According to the nation’s tax and currency exchange agency AFIP, Argentineans each bought an average $578 on Tuesday at different banks around the country.
President Cristina Fernández de Kirchner, who was in Havana for the Community of Latin American and Caribbean States (CELAC), cut her visit short and returned to Buenos Aires on Wednesday to deal with the dollar crisis.
The Argentinean government decided to lift controls in order to deal with the sharp devaluation of the peso, fueled in part by speculation and soaring purchases of dollars on the black market.
Fernández de Kirchner reportedly asked for support from Latin American leaders to help head off a panic and a ballooning financial crisis in her country, Buenos Aires daily La Nación reported on Wednesday. It was not immediately known what help she asked for.
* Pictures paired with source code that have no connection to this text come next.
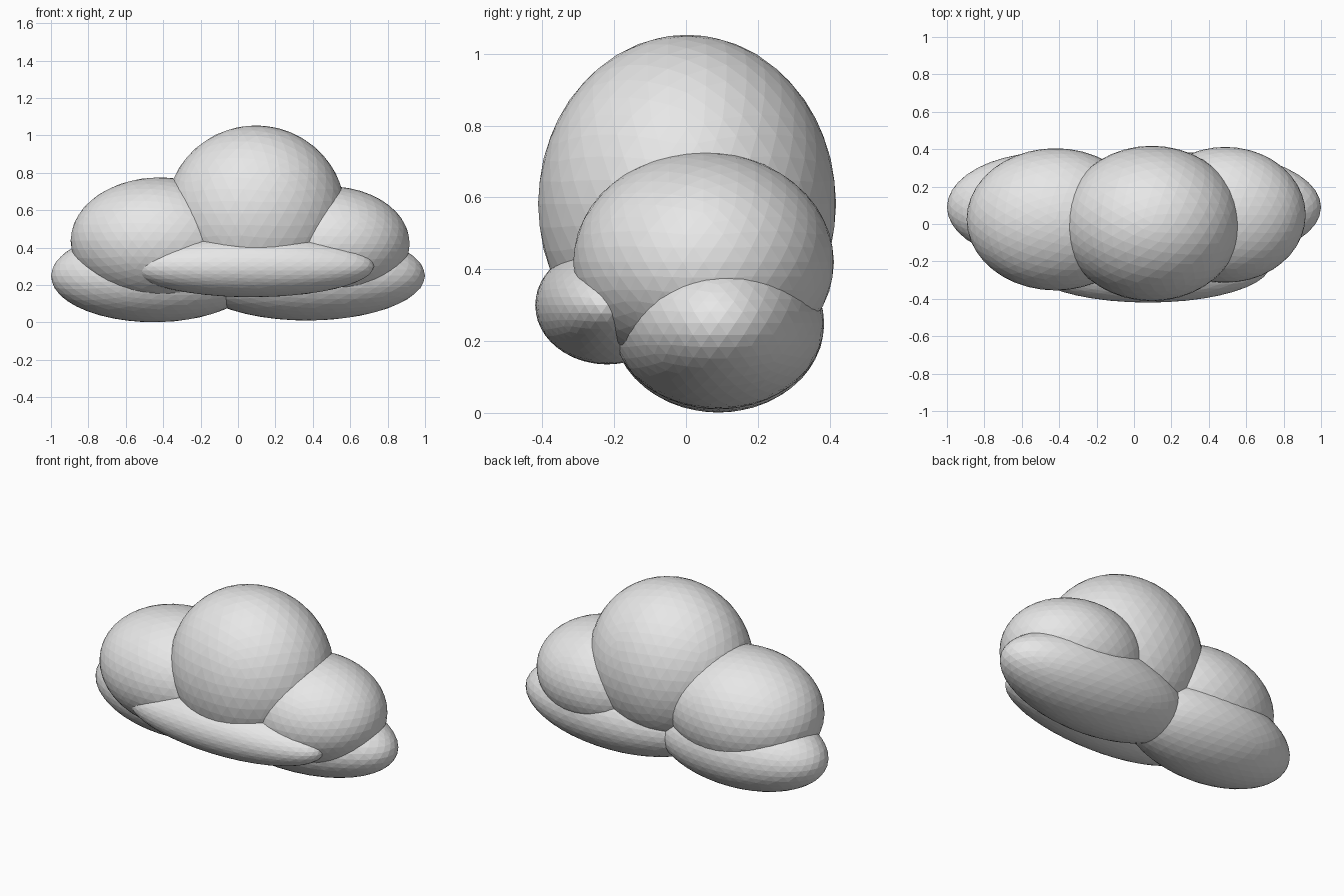
import bpy

cube = bpy.data.objects.get("Cube")
if cube:
    bpy.data.objects.remove(cube, do_unlink=True)

# Single soft grey for the whole cloud
grey = bpy.data.materials.new("cloud_grey")
grey.use_nodes = True
colour = (0.8, 0.8, 0.8, 1.0)
grey.diffuse_color = colour
grey.node_tree.nodes["Principled BSDF"].inputs["Base Color"].default_value = colour


def puff(name, centre, radii):
    """One faceted ellipsoid lobe of the cloud."""
    bpy.ops.mesh.primitive_ico_sphere_add(subdivisions=4, radius=1, location=centre)
    ob = bpy.context.object
    ob.name = name
    ob.scale = radii
    bpy.ops.object.transform_apply(location=False, rotation=False, scale=True)
    ob.data.materials.append(grey)
    bpy.ops.object.shade_flat()
    return ob


# Large crown and the two shoulders
puff("crown_puff", (0.095, 0.003, 0.582), (0.48, 0.415, 0.471))
puff("right_shoulder_puff", (-0.42, 0.025, 0.437), (0.475, 0.38, 0.338))
puff("left_shoulder_puff", (0.488, 0.049, 0.42), (0.43, 0.363, 0.307))

# Flattened base lobes and the long front roll
puff("right_base_puff", (-0.45, 0.09, 0.248), (0.55, 0.295, 0.247))
puff("left_base_puff", (0.37, 0.09, 0.25), (0.63, 0.295, 0.24))
puff("front_roll", (0.075, -0.22, 0.3), (0.652, 0.2, 0.165))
At a news conference early Wednesday, Cabinet chief Jorge Capitanich played down the flurry of exchanges, saying that Argentineans purchased some $13 million of the $100 million they had originally requested to buy.
The country’s central bank explained that the drop in reserves was due to the selling of dollars. Argentina’s reserves are at their lowest since 2006.
Capitanich accused speculators of making purchases on the black market rate (the so-called “blue dollar”), which was selling for just under 13 pesos. He associated such transactions with “drug trafficking, money laundering and tax evasion.” Still, the blue dollar rate was down from last week before the government officially relaxed controls. The government’s official dollar rate closed on Tuesday at 8.01 pesos.
At the same time, the government threatened to issue higher fines — including closures — against businesses involved in price gouging.
“The speculative conduct by many storekeepers and businessmen in Argentina is disgusting,” said Capitanich, who added that the government has already issued more than 30 fines against appliance centers for selling their products at high prices.